We don't know how good they'll be, or when they'll first fail, or who they might rise up and maul along the way.
And we don't know if what we've seen is enough to make it into the inaugural tournament when the only vote that matters is ultimately collected.
But we do know one thing with dead solid certainty:
We were wrong about Notre Dame.
The team's accepted weak spot, the defensive front, is arguably it's strongest suit. It's been outstanding, and it will only get better, this fall, and next season.
The team that would be exposed by its toughest early test, Stanford, out-toughed the marauding west coast gang of toughs. 17-14 Saturday in South Bend. Out-rushed, equally hit, bruised, and battered.
And the team too young to compete with the top dogs is definitively ahead of schedule -- better than all but two teams on its remaining slate, both of those up for 60 minutes of plausible debate.
Notre Dame is one of the toughest outs in the country this fall, and that's not going to change.
And as with the last time they challenged for the top spot, they're doing it first with defense.
"We're getting great play from the front seven," said head coach Brian Kelly. "I think if you look at the front seven, I think that's where you start. And then we're getting aggressive cornerback play.
"We're doing it with guys that are just stepping up and being aggressive on the outside. We talked about the need to clamp down on the perimeter, if you're going to play great defense, you have to clamp down. I think that's where we've really made significant improvement over the course of the year."
Picking the top dog from coordinator Brian VanGorder's tenacious defense isn't easy. As Kelly offered presciently in April, Sheldon Day is the best defender on the ball; Jaylon Smith the best off of it.
Saturday against Stanford, Smith was all over it: 14 tackles, 9.5 ended in gains of three yards or less including 2.5 on the offense's side of scrimmage.
The sophomore sensation credited VanGorder and his teachings for the defense's continuous improvement and efforts.
"Our inventory is so large, but you can do that with smart student-athletes like we have at Notre Dame," Smith said. "We carry so many plays into the game. It's all about dialing in, executing. We rep it so many times and getting the opportunity to do it in front of 81,000 makes it even better."

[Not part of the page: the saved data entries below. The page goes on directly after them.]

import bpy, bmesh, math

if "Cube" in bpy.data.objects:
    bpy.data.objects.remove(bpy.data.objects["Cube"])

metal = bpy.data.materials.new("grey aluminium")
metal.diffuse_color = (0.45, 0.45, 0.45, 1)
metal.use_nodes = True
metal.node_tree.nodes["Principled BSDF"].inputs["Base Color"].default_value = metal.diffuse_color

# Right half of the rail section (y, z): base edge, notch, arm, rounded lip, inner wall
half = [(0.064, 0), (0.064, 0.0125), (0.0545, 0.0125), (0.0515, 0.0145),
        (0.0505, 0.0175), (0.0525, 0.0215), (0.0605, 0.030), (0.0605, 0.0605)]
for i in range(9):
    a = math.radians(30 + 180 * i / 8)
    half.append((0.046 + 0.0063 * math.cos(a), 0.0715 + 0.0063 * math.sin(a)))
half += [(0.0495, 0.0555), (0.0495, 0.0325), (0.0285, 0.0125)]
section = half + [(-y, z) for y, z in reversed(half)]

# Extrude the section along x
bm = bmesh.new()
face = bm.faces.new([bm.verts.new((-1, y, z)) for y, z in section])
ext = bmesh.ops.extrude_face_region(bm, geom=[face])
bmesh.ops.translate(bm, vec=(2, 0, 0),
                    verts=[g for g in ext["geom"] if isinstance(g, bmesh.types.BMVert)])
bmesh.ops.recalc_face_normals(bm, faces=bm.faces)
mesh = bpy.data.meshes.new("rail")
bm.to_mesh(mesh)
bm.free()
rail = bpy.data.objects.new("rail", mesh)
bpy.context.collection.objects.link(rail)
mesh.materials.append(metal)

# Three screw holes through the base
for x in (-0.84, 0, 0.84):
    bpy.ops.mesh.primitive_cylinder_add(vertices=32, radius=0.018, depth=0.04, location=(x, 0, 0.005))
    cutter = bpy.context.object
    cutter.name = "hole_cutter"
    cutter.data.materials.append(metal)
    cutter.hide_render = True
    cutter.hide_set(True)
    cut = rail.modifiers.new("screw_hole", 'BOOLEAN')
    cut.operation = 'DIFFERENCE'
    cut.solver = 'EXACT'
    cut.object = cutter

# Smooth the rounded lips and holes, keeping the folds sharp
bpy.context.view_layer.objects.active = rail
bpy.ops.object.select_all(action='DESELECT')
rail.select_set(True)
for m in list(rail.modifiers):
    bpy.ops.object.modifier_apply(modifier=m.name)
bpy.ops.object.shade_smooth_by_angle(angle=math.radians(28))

Offensively, there's little doubt where it starts and ends.
"It's the maturity and the development and he's the guy that's gotta do it," said Kelly of quarterback Everett Golson. "We're not going to the bullpen. (Graduated quarterback) Tommy Rees is not coming in. He is our guy and he's got to come through. When he gets in this situation, I think he's going to be even better than he was today.
"This was really his first two-minute drive, if you really look at it. This was truly his first one. And I think he's going to be better for it."
Golson though appeared better in the season's opening trio of contest than in the latter pair. He turned it over twice today -- both no doubt his fault -- but he responded with a third, then a fourth-down conversion on the game's final drive. His 23-yard game-winning touchdown toss to classmate Ben Koyack traveled 37 yards on a line and hit the senior tight end in a pair hands that had formed a technically sound triangle in front of his chest.
"Don't drop it," said Koyack of his recollection of the season's most important play to date.
He didn't, but most pundits and prognosticators dropped the ball on Notre Dame on a weekly basis since the summer.
That might finally change after Saturday's conquest.
"We're not perfect. We've turned the ball over," said Kelly of recent outings. "We had a jump ball (against) two-man where we should be picking the ball off. That's ridiculous. But that's who we are. We're a little inexperienced in those things.
"But we have great belief in our kids, and they believe in us and we believe in them, and we're going to go play every game and with the thought that we can win every game we play."